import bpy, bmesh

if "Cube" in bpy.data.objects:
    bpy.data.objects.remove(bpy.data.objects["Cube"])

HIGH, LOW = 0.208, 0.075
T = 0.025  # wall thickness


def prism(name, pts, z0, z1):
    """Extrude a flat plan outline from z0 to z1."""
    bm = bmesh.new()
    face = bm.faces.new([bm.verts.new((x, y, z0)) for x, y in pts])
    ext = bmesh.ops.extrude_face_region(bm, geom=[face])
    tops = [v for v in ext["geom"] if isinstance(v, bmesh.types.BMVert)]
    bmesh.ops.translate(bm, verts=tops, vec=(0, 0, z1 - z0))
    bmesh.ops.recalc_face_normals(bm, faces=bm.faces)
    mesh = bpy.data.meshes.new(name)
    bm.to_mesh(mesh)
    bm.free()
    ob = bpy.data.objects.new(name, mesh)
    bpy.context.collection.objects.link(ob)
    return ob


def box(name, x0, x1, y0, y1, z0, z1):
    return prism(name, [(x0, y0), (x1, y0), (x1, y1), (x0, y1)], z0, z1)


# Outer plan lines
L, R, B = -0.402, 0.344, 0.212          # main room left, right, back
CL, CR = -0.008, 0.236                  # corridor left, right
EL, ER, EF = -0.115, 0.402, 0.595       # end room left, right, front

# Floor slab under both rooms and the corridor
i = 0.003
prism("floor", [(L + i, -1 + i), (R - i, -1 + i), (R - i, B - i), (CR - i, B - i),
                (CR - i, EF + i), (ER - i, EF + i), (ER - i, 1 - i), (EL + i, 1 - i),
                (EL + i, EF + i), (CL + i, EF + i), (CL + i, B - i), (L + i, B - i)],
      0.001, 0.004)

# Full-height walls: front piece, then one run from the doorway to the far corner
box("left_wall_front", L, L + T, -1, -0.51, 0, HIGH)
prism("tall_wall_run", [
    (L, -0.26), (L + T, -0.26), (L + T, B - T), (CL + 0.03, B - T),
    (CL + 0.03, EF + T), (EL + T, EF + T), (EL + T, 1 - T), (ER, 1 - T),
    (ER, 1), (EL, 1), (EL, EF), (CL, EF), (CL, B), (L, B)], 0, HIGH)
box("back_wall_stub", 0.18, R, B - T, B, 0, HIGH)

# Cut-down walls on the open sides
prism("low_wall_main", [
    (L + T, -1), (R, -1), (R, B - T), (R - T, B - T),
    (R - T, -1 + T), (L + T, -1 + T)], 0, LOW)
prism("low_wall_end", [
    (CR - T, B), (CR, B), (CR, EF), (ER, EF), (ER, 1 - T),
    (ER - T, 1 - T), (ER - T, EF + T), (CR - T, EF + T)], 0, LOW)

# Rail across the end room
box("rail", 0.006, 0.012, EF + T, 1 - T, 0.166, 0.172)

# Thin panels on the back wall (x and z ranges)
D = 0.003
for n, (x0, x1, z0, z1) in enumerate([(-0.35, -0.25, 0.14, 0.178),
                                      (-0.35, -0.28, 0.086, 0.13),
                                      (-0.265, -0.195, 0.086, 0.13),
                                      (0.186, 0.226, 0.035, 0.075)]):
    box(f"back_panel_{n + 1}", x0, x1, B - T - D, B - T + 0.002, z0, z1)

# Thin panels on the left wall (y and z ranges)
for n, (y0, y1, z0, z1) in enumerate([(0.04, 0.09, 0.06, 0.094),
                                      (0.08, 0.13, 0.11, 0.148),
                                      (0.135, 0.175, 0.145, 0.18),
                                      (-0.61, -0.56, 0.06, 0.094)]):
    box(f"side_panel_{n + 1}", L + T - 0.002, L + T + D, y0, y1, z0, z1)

================================

**Exercise**
Check each line above for the word "HIGH", and copy the lines where it appears.

**Answer space**
HIGH, LOW = 0.208, 0.075
box("left_wall_front", L, L + T, -1, -0.51, 0, HIGH)
    (ER, 1), (EL, 1), (EL, EF), (CL, EF), (CL, B), (L, B)], 0, HIGH)
box("back_wall_stub", 0.18, R, B - T, B, 0, HIGH)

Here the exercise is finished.